What is being asked>
Begin at the line with "const b = new THREE.Vector3(...to);" and write out every line after it, exactly, through the last line below, adding nothing.

(Records provided begins)

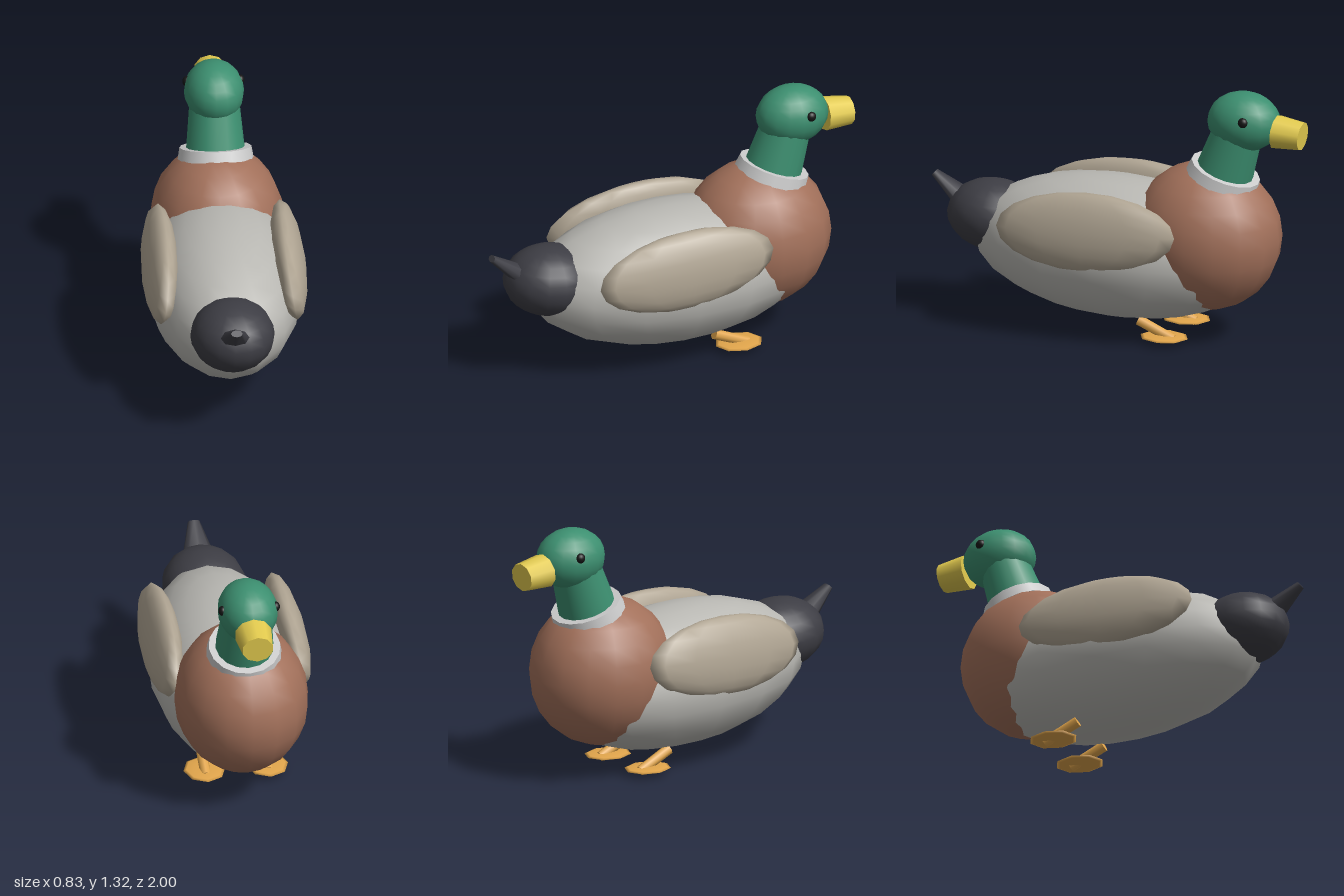
import * as THREE from 'three';

const colors = {
  green: 0x3c8f70, chestnut: 0xa2705a, grey: 0xb9b8b3, wing: 0xb0a593,
  dark: 0x3d3d44, white: 0xd6d6d6, yellow: 0xe2ca4e, orange: 0xe2a64c, black: 0x151515,
};
const materials = {};
for (const key in colors) materials[key] = new THREE.MeshStandardMaterial({ color: colors[key] });

export function createModel() {
  const duck = new THREE.Group();
  duck.name = 'duck';

  // Ellipsoid from centre, radii and rotation
  const ellipsoid = (name, color, center, radii, rotation = [0, 0, 0], segments = [16, 12]) => {
    const mesh = new THREE.Mesh(new THREE.SphereGeometry(1, ...segments), materials[color]);
    mesh.name = name;
    mesh.position.set(...center);
    mesh.scale.set(...radii);
    mesh.rotation.set(...rotation);
    duck.add(mesh);
  };

  // Tapered round part running from one point to another; depth flattens it
  const taper = (name, color, from, to, rFrom, rTo, depth = 1, sides = 16) => {
    const a = new THREE.Vector3(...from);
    const b = new THREE.Vector3(...to);
    const axis = b.clone().sub(a);
    const mesh = new THREE.Mesh(
      new THREE.CylinderGeometry(rTo, rFrom, axis.length(), sides), materials[color]);
    mesh.name = name;
    mesh.position.copy(a).add(b).multiplyScalar(0.5);
    mesh.quaternion.setFromUnitVectors(new THREE.Vector3(0, 1, 0), axis.normalize());
    mesh.scale.z = depth;
    duck.add(mesh);
  };

  // Body, breast and rump
  ellipsoid('body', 'grey', [0, 0.44, 0], [0.39, 0.362, 0.775], [-0.03, 0, 0]);
  ellipsoid('breast', 'chestnut', [0, 0.548, -0.478], [0.34, 0.385, 0.388]);
  ellipsoid('rump', 'dark', [0, 0.525, 0.67], [0.213, 0.18, 0.24], [-0.08, 0, 0]);
  taper('tailTip', 'dark', [0, 0.565, 0.8], [0, 0.708, 0.988], 0.095, 0.03, 0.6, 8);

  // Neck, collar and head
  taper('collar', 'white', [0, 0.85, -0.56], [0, 0.905, -0.58], 0.192, 0.182);
  taper('neck', 'green', [0, 0.86, -0.562], [0, 1.12, -0.648], 0.152, 0.127);
  ellipsoid('head', 'green', [0, 1.172, -0.678], [0.152, 0.154, 0.19]);
  taper('beak', 'yellow', [0, 1.136, -0.85], [0, 1.126, -0.993], 0.096, 0.08, 0.9, 10);

  // Paired parts
  for (const s of [1, -1]) {
    const side = s > 0 ? 'left' : 'right';
    ellipsoid(side + 'Eye', 'black', [s * 0.135, 1.207, -0.722], [0.022, 0.026, 0.026]);
    ellipsoid(side + 'Wing', 'wing', [s * 0.326, 0.597, 0.055], [0.085, 0.202, 0.48],
      [0.04, 0, s * 0.16], [12, 10]);
    taper(side + 'Leg', 'orange', [s * 0.16, 0.107, -0.172], [s * 0.16, 0.026, -0.357],
      0.028, 0.026, 1, 8);
    ellipsoid(side + 'Foot', 'orange', [s * 0.16, 0.034, -0.308], [0.107, 0.012, 0.127],
      [0, 0, 0], [8, 6]);
  }
  return duck;
}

(Records provided ends)

Finished task>
    const b = new THREE.Vector3(...to);
    const axis = b.clone().sub(a);
    const mesh = new THREE.Mesh(
      new THREE.CylinderGeometry(rTo, rFrom, axis.length(), sides), materials[color]);
    mesh.name = name;
    mesh.position.copy(a).add(b).multiplyScalar(0.5);
    mesh.quaternion.setFromUnitVectors(new THREE.Vector3(0, 1, 0), axis.normalize());
    mesh.scale.z = depth;
    duck.add(mesh);
  };

  // Body, breast and rump
  ellipsoid('body', 'grey', [0, 0.44, 0], [0.39, 0.362, 0.775], [-0.03, 0, 0]);
  ellipsoid('breast', 'chestnut', [0, 0.548, -0.478], [0.34, 0.385, 0.388]);
  ellipsoid('rump', 'dark', [0, 0.525, 0.67], [0.213, 0.18, 0.24], [-0.08, 0, 0]);
  taper('tailTip', 'dark', [0, 0.565, 0.8], [0, 0.708, 0.988], 0.095, 0.03, 0.6, 8);

  // Neck, collar and head
  taper('collar', 'white', [0, 0.85, -0.56], [0, 0.905, -0.58], 0.192, 0.182);
  taper('neck', 'green', [0, 0.86, -0.562], [0, 1.12, -0.648], 0.152, 0.127);
  ellipsoid('head', 'green', [0, 1.172, -0.678], [0.152, 0.154, 0.19]);
  taper('beak', 'yellow', [0, 1.136, -0.85], [0, 1.126, -0.993], 0.096, 0.08, 0.9, 10);

  // Paired parts
  for (const s of [1, -1]) {
    const side = s > 0 ? 'left' : 'right';
    ellipsoid(side + 'Eye', 'black', [s * 0.135, 1.207, -0.722], [0.022, 0.026, 0.026]);
    ellipsoid(side + 'Wing', 'wing', [s * 0.326, 0.597, 0.055], [0.085, 0.202, 0.48],
      [0.04, 0, s * 0.16], [12, 10]);
    taper(side + 'Leg', 'orange', [s * 0.16, 0.107, -0.172], [s * 0.16, 0.026, -0.357],
      0.028, 0.026, 1, 8);
    ellipsoid(side + 'Foot', 'orange', [s * 0.16, 0.034, -0.308], [0.107, 0.012, 0.127],
      [0, 0, 0], [8, 6]);
  }
  return duck;
}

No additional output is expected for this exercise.